** Work instructions **
Below are some records. Print exactly the lines between the one holding "add(arm, label +" and the one holding "column(leg, label + 'Shin', 0.07, 0.03, 0.435, side", inclusive, and nothing else.

--- Provided material Enclosed Below ---

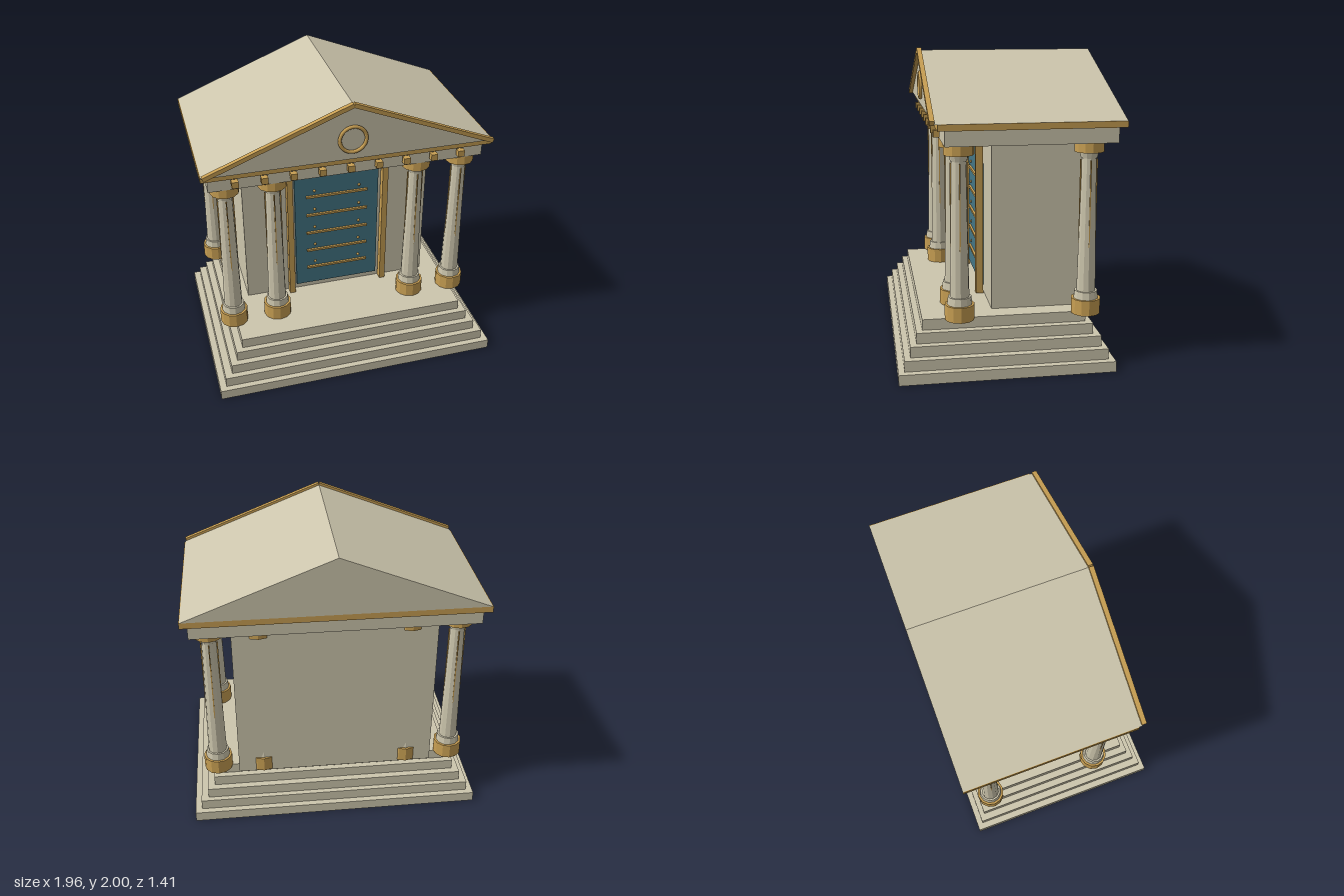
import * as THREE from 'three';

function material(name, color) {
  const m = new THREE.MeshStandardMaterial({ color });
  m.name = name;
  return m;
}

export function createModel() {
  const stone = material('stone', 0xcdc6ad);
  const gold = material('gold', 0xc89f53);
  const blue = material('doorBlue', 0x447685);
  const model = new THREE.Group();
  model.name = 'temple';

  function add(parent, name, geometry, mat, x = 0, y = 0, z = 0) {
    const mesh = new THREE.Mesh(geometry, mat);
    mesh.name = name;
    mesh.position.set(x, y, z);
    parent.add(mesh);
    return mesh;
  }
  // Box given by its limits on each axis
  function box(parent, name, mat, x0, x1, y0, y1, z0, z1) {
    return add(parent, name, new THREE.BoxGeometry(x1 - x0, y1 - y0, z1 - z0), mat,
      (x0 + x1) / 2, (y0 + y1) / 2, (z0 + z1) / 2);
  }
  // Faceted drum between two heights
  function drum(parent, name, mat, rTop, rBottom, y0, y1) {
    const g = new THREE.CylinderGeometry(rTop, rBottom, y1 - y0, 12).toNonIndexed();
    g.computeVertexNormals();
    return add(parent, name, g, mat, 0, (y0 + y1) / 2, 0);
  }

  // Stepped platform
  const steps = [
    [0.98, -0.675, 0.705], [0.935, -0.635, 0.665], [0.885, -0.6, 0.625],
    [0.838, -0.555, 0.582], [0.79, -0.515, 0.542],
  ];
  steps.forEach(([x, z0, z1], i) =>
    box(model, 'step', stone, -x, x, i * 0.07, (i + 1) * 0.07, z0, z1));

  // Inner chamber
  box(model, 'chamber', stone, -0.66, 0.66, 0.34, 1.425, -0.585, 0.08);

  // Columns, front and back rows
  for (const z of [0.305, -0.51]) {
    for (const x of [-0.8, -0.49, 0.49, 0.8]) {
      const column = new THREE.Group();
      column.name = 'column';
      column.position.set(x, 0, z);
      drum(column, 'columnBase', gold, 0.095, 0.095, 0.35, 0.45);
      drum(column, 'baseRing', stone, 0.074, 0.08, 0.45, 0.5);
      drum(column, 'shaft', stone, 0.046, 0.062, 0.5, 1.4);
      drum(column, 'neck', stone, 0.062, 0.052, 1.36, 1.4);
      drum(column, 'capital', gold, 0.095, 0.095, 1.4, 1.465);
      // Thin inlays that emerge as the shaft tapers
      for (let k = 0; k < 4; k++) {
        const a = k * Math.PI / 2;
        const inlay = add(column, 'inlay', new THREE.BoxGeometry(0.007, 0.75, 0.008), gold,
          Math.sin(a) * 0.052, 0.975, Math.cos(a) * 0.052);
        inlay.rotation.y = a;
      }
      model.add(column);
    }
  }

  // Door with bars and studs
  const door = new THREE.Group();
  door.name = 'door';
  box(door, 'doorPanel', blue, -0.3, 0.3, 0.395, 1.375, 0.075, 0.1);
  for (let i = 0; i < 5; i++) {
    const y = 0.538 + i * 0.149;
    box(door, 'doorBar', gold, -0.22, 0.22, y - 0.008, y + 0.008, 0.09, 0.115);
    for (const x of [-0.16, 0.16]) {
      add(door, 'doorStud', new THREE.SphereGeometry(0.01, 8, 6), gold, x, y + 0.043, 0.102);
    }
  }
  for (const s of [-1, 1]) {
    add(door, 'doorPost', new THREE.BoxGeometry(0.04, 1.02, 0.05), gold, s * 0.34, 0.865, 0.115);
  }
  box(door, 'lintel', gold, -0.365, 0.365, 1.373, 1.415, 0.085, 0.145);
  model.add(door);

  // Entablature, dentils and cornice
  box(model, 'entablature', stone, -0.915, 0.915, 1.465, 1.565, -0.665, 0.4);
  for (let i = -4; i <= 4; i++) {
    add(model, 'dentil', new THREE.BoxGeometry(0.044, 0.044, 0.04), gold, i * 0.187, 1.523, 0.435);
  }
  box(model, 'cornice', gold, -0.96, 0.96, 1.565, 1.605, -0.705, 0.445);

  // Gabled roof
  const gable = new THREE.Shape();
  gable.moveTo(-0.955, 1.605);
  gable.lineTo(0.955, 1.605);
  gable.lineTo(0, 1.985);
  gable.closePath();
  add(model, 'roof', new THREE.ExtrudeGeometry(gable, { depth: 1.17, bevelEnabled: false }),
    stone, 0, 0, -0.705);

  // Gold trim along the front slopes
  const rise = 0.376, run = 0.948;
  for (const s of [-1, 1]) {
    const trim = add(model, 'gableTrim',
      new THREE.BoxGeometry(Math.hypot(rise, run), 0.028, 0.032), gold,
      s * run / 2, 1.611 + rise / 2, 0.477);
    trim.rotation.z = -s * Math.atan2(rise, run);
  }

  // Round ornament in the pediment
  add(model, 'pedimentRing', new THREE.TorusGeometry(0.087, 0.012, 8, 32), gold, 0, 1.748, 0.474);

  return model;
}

--- End of Enclosed Provided material ---
--- Provided material Enclosed Below ---

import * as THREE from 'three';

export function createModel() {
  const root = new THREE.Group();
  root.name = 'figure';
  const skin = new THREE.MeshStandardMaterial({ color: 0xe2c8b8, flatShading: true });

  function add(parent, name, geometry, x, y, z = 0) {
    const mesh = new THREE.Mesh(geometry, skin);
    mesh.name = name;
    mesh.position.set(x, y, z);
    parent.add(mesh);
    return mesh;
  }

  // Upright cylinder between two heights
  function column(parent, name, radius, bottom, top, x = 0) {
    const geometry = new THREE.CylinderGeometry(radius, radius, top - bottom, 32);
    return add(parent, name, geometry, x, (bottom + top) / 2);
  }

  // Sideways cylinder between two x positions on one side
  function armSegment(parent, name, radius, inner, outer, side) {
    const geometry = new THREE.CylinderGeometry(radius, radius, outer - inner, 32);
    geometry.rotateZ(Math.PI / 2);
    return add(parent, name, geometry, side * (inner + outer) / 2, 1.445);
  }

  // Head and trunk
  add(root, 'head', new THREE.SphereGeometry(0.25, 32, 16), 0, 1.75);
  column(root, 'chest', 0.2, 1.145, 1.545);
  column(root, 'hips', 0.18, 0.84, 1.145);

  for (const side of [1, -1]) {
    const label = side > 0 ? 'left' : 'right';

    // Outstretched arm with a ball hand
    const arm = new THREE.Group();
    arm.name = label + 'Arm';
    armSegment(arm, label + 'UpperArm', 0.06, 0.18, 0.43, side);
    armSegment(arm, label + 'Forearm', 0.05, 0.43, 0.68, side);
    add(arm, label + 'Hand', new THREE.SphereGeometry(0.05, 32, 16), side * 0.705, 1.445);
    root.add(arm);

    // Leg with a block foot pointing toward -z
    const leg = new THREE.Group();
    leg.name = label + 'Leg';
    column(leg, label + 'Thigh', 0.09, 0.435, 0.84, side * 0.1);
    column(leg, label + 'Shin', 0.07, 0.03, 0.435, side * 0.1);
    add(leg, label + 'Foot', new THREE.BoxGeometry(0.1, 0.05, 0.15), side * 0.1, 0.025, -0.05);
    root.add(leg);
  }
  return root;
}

--- End of Enclosed Provided material ---
--- Provided material Enclosed Below ---

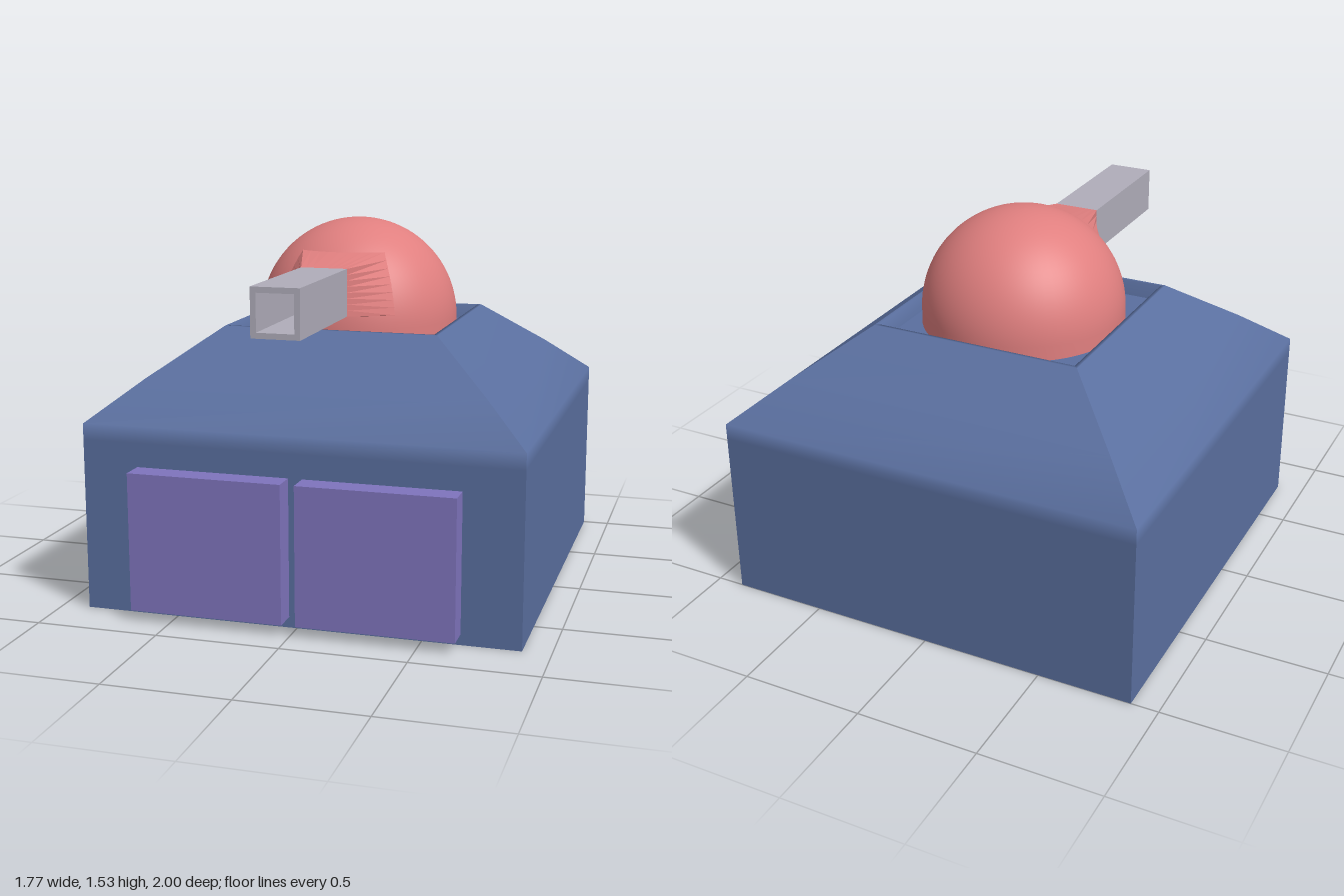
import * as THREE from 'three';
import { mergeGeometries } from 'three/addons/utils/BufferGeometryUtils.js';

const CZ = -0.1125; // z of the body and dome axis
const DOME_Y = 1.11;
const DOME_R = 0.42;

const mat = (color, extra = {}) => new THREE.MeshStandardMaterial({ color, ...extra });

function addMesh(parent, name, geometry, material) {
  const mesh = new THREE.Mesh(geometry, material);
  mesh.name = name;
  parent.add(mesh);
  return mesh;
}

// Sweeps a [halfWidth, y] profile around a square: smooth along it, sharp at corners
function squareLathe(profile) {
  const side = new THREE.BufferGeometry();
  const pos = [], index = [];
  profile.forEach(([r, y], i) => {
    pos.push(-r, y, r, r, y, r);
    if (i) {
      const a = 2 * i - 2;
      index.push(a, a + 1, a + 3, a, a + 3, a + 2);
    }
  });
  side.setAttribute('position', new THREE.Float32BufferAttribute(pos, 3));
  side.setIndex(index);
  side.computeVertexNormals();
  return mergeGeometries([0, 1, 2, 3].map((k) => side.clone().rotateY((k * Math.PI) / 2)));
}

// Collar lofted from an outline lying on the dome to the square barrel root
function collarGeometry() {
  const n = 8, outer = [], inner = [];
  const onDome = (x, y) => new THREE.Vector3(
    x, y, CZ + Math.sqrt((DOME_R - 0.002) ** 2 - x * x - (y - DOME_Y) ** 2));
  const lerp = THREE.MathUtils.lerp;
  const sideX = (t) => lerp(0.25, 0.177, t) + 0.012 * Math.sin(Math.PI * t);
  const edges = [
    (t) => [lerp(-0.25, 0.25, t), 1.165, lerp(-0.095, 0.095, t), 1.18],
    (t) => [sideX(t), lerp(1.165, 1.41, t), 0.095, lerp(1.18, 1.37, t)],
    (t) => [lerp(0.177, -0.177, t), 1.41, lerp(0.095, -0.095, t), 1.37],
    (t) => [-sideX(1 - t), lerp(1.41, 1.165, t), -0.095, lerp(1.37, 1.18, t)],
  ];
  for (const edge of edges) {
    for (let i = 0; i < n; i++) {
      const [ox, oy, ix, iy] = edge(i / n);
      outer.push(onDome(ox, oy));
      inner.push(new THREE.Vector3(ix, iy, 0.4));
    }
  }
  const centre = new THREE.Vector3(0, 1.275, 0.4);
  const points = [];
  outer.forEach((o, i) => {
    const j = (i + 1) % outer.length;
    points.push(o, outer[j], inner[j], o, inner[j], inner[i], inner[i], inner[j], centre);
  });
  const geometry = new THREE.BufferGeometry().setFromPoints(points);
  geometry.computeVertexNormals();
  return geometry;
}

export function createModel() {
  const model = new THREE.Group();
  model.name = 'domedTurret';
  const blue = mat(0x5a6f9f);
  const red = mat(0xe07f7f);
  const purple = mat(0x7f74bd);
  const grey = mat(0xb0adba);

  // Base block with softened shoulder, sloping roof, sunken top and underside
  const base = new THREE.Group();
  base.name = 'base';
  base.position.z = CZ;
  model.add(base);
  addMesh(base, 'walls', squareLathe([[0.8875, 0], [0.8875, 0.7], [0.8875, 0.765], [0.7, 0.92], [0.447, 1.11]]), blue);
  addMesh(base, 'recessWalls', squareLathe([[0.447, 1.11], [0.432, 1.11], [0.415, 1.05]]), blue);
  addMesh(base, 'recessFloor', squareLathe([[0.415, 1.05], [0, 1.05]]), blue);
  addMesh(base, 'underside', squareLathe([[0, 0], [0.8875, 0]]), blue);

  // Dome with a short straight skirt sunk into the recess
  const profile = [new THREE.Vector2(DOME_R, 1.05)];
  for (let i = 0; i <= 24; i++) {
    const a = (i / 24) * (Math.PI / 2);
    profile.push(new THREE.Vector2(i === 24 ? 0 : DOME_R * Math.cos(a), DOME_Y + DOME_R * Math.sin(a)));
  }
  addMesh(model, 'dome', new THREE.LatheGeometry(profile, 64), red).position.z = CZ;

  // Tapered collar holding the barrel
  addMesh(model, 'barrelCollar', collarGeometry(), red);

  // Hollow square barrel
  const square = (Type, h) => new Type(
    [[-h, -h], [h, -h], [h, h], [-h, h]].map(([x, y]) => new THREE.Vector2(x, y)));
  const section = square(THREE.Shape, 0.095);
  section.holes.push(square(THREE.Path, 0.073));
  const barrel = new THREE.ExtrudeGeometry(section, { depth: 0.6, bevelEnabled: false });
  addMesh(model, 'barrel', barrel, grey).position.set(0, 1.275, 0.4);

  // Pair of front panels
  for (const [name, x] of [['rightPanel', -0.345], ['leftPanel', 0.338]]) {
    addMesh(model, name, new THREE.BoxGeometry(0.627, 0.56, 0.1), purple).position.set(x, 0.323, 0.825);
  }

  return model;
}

--- End of Enclosed Provided material ---

** Answer box **
    add(arm, label + 'Hand', new THREE.SphereGeometry(0.05, 32, 16), side * 0.705, 1.445);
    root.add(arm);

    // Leg with a block foot pointing toward -z
    const leg = new THREE.Group();
    leg.name = label + 'Leg';
    column(leg, label + 'Thigh', 0.09, 0.435, 0.84, side * 0.1);
    column(leg, label + 'Shin', 0.07, 0.03, 0.435, side * 0.1);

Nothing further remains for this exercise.